Rock Pipit

As ever the wagtails called constantly and cheerily, hyperactively leaping up to snatch flies, their reactions lightening fast, twisting and turning after their prey or chasing one another around at high speed. To my way of thinking they were not unlike those troupes of acrobats one used to see at a circus, that shout encouragement to each other as they perform various acobatic skills

White Wagtails are the continental version of our more familiar and native Pied Wagtail which is classed as a sub species of the White Wagtail. Male White Wagtails are very smart indeed in breeding plumage, their backs being a pure pale grey as opposed to the matt black of a Pied Wagtail.

White Wagtail

Their black bib and crown always seem more neatly defined from the white of their face than on 'our' Pied Wagtail.

Most will move north to breed in Scandinavia or Russia. having wintered in southern Europe but some will remain in northernmost Scotland to breed, while others will sometimes interbreed with a Pied Wagtail.

While watching the wagtails I idly scanned the gulls loafing around where the Blackwater Burn joined the sea. Apart from the customary Common and Herring Gulls there was an odd looking gull which could easily, and almost was, mistaken for something much rarer but was in fact a leucistic Herring Gull, virtually all white from head to wing tips. 

It was sporting a white plastic ring, inscribed with black numbers and letters on one leg and a metal ring on the other and further enquiries elicited the fact it had been ringed at Sliddery on Arran on 24th June 2018 and had previously been reported from Blackwater on 7th June 2021. 

Common Sandpiper

During our stay there was a general arrival of Common Sandpipers along the rocky shore between Catacol and Lochranza with up to three pairs establishing themselves. Their high pitched trilling and singing, along with wild  erratic display flights mimicking a piece of paper being caught by a delinquent gust of wind and blown every which way, became a common encounter towards the end of our stay.

I often see them stopping off on their migrations, north and south, at my local reservoir at Farmoor in Oxfordshire but of all the waders they are easily the wariest, never allowing you to get anywhere that could be called close. At Catacol however, they are much more approachable and will permit you to come relatively near to them.

One bird in particular even commenced running towards me over the boulders and rocks as if curious about me.This came as something of a shock having become so used to see them flying in the opposite direction at Farmoor Reservoir.

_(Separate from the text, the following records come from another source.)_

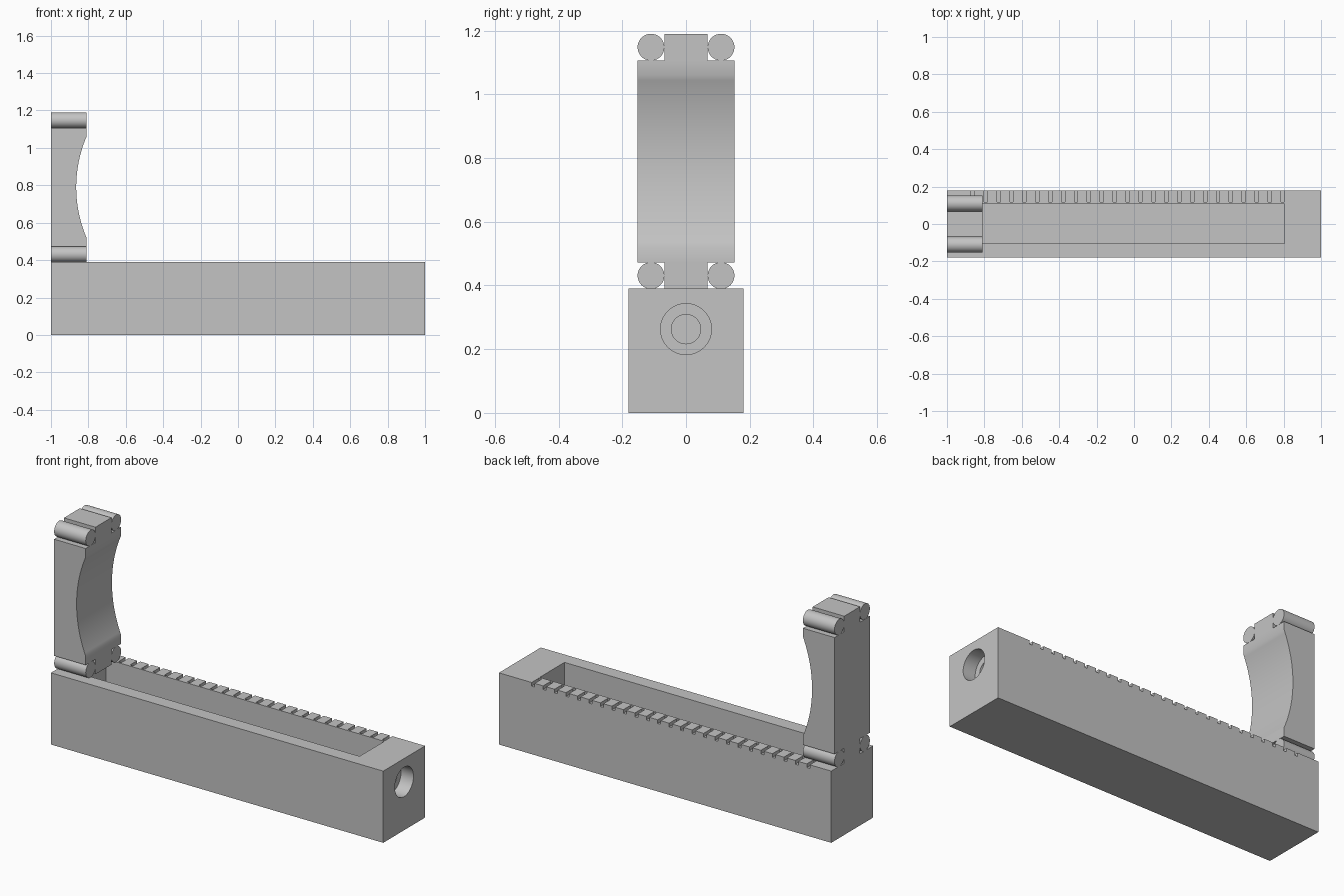
import bpy, bmesh, math
from mathutils import Matrix, Vector

if "Cube" in bpy.data.objects:
    bpy.data.objects.remove(bpy.data.objects["Cube"], do_unlink=True)

grey = bpy.data.materials.new("plain grey")
grey.use_nodes = True
colour = (0.55, 0.55, 0.55, 1)
grey.diffuse_color = colour
grey.node_tree.nodes["Principled BSDF"].inputs["Base Color"].default_value = colour


def finish(bm, name):
    bmesh.ops.recalc_face_normals(bm, faces=bm.faces)
    mesh = bpy.data.meshes.new(name)
    bm.to_mesh(mesh)
    bm.free()
    mesh.materials.append(grey)
    obj = bpy.data.objects.new(name, mesh)
    bpy.context.collection.objects.link(obj)
    return obj


def add_box(bm, low, high):
    low, high = Vector(low), Vector(high)
    matrix = Matrix.Translation((low + high) / 2) @ Matrix.Diagonal((high - low).to_4d())
    bmesh.ops.create_cube(bm, size=1, matrix=matrix)


def box(name, low, high):
    bm = bmesh.new()
    add_box(bm, low, high)
    return finish(bm, name)


def rod(name, x0, x1, y, z, radius):
    bm = bmesh.new()
    matrix = Matrix.Translation(((x0 + x1) / 2, y, z)) @ Matrix.Rotation(math.pi / 2, 4, "Y")
    bmesh.ops.create_cone(bm, cap_ends=True, segments=64, radius1=radius,
                          radius2=radius, depth=x1 - x0, matrix=matrix)
    return finish(bm, name)


def activate(obj):
    bpy.ops.object.select_all(action="DESELECT")
    obj.select_set(True)
    bpy.context.view_layer.objects.active = obj


def smooth(obj):
    activate(obj)
    bpy.ops.object.shade_smooth_by_angle(angle=math.radians(30))


def cut(obj, cutter):
    cutter.hide_render = True
    mod = obj.modifiers.new("cut", "BOOLEAN")
    mod.operation = "DIFFERENCE"
    mod.solver = "EXACT"
    mod.object = cutter
    activate(obj)
    bpy.ops.object.modifier_apply(modifier=mod.name)
    bpy.data.objects.remove(cutter, do_unlink=True)


# Long base block with an open channel
TOP = 0.39
base = box("base_block", (-1, -0.18, 0), (1, 0.18, TOP))
cut(base, box("channel_cutter", (-0.87, -0.105, 0.13), (0.805, 0.108, 0.5)))

# Stepped screw hole through the end wall
cut(base, rod("recess_cutter", 0.925, 1.1, 0, 0.263, 0.08))
cut(base, rod("screw_hole_cutter", 0.7, 0.95, 0, 0.263, 0.046))

# Row of measuring notches along the back rim
bm = bmesh.new()
for i in range(25):
    x = -0.862 + i * 0.069
    add_box(bm, (x - 0.009, 0.118, TOP - 0.02), (x + 0.009, 0.25, TOP + 0.1))
cut(base, finish(bm, "notch_cutter"))
smooth(base)

# Upright jaw: side profile with a hollowed face, extruded across
BACK, FACE = -1, -0.81
low, high, mid = 0.472, 1.106, 0.79
half, sag = 0.27, 0.055
radius = (half ** 2 + sag ** 2) / (2 * sag)
sweep = math.asin(half / radius)
profile = [(BACK, high), (BACK, low), (FACE, low)]
for i in range(33):
    a = -sweep + 2 * sweep * i / 32
    profile.append((FACE - sag + radius * (1 - math.cos(a)), mid + radius * math.sin(a)))
profile.append((FACE, high))
bm = bmesh.new()
side = bm.faces.new([bm.verts.new((x, -0.152, z)) for x, z in profile])
moved = bmesh.ops.extrude_face_region(bm, geom=[side])["geom"]
bmesh.ops.translate(bm, vec=(0, 0.304, 0),
                    verts=[v for v in moved if isinstance(v, bmesh.types.BMVert)])
smooth(finish(bm, "jaw_body"))

# Necks and paired rods below and above the jaw
for level, z0, z1 in (("lower", TOP, low), ("upper", high, 1.19)):
    box(level + "_neck", (BACK, -0.068, z0), (FACE, 0.068, z1))
    for side_name, sign in (("left", 1), ("right", -1)):
        smooth(rod(f"{level}_{side_name}_rod", BACK, FACE, sign * 0.11, (z0 + z1) / 2, 0.042))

It eventually came to a teetering halt on a mess of bladderwrack and here too my blog comes to an end.